David Einhorn, a hedge fund manager worth north of a billion dollars, isn’t bullish on technology stocks. In a letter to his investors sent today, Einhorn described the current market environment as the “second tech bubble in 15 years.”
Calling today an “echo of the previous tech bubble,” Einhorn notes that there are currently “fewer large capitalization stocks and much less public enthusiasm” this time around. This means that the current bubble, such as it is, is smaller, and when it does deflate — how rapidly we’ll have to see — there will be less carnage — blood, red ink, or otherwise.
It’s worth our time to walk through Einhorn’s arguments concerning tech stocks and accounting practices. Here are a few “indications” that demonstrate, according to Einhorn, that “we are pretty far along” in the current bubble:
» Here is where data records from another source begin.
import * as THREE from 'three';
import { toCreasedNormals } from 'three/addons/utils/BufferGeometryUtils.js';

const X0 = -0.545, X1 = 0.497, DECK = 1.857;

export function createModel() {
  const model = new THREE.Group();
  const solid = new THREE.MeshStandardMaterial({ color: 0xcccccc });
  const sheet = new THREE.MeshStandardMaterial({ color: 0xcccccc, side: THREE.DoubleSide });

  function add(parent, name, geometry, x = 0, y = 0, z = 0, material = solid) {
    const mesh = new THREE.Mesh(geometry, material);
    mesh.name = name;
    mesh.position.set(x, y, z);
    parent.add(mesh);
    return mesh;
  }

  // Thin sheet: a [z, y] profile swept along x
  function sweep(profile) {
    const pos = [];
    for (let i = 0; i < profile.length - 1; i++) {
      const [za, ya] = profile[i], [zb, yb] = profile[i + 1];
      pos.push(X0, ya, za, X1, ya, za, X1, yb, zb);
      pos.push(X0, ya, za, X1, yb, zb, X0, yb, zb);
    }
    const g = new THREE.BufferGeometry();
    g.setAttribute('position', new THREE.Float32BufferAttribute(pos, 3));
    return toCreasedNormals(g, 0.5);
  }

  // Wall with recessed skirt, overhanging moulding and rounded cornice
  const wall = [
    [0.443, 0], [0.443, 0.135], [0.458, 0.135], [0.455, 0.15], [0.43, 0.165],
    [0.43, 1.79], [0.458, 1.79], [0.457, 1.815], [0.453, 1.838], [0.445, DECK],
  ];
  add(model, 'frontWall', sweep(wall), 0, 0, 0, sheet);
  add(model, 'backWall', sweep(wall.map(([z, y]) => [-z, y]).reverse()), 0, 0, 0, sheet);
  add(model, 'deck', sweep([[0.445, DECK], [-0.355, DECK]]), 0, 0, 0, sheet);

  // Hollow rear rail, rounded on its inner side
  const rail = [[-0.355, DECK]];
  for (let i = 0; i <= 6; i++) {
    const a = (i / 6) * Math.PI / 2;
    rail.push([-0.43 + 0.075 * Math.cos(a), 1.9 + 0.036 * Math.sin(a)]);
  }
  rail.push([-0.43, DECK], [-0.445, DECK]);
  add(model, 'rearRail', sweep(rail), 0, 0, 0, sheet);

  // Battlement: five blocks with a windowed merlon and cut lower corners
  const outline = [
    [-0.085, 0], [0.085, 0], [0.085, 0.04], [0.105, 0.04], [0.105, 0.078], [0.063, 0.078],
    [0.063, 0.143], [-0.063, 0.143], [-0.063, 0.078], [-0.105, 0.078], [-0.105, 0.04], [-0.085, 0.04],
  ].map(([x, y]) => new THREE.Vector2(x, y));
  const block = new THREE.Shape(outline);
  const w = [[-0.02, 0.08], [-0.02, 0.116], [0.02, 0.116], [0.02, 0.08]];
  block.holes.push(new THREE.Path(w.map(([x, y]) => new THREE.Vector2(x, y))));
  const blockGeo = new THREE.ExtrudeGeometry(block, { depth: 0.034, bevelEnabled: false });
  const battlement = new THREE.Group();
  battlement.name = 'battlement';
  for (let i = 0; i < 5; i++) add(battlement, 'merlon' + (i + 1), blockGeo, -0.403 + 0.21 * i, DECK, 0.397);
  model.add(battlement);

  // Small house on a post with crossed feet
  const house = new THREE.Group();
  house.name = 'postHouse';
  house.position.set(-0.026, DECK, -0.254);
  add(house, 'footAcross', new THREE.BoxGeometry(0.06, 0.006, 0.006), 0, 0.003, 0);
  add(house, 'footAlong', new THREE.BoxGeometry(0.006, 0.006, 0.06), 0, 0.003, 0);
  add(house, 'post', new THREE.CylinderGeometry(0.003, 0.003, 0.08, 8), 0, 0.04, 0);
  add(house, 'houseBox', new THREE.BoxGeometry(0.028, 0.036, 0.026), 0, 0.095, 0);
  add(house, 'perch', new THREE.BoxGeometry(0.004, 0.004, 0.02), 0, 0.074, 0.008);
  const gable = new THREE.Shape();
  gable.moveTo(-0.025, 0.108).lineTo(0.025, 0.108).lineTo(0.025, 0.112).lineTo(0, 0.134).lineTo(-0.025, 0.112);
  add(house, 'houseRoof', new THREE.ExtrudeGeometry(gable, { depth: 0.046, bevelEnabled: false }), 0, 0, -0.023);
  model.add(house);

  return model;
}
Valuing companies not based on their current profitability, and reasonable expectations of their future profitability, but instead on their pure revenue growth or other metrics is considered mostly reasonable at the moment. If it weren’t, Box wouldn’t get to go public, and things like this would certainly not happen. Thinking simply, Einhorn’s first and third bullet points are linked tightly. If we used conventional, even traditional, methods of calculating the valuation of many technology companies today that sport valuations north of a $1 billion, there would need to be a large correction.
Einhorn expects things to settle down, making the following historical argument:
This is a pretty decent encapsulation of the mental shift in the market in a post-bubble environment. Once it gets a little harder to raise more money, you have to either have your own or make some more. Cash on hand and profits are, after all, the fuel and goal of business.
Einhorn thus thinks that many technology stocks are comically overvalued, so he’s shorting them:
What’s interesting is that Einhorn thinks that a cadre of companies out there are potentially so overvalued that they could lose 90% of their value:
Damn. I don’t disagree. The question is how long investors will be content to watch firms lose money in the name of revenue growth.
Finally, Einhorn isn’t impressed with your non-GAAP earnings that discount the cost of paying employees with stock in addition to cash. It’s trendy — perhaps it always has been — to report on cash-based expenses in adjusted earnings statements. Einhorn doesn’t like this:
At least in a long-term sense, this is very reasonable. It ties into the above points concerning valuation metrics: If we are discounting the cost of non-cash expenses in our valuing of emerging technology companies, we’re probably skewing more than a little.
Are we going to stop anytime soon? Probably not. As TechCrunch recently reported:
There is a reason it feels like everyone and anyone is raising money to build a company: They are. According to two studies, capital raised from venture capitalists by growing, private companies is at its highest point since 2001.
A study by MoneyTree pegs the total sum raised in the first quarter at $9.47 billion. By its number, that is the highest figure since the second quarter of 2001, when venture capital invested $11.5 billion. The year-ago quarter according to the study saw a more modest $6.01 billion of inflow.
A separate study by DJX VentureSource has a slightly different figure for the period, estimating total first quarter investment at $10.7 billion. It also estimates the comparative 2001 figure at $11.5 billion, however.
Keep in mind that venture capital spiked to more than $28 billion per quarter in the last bubble, so we are not utterly out of control. But I think that Einhorn does correctly call down parts of technology as overheated.
On the other hand, large technology companies — Amazon aside, as always — are valued modestly. Microsoft’s trailing price-earnings ratio is 14.81 and Apple’s is 13.22.
So, while we’re seeing elements of technology get slightly goofy, there is sanity to be found as well.
H/T to ValleyWag for bringing the letter to our attention.
Article source: TechCrunch.com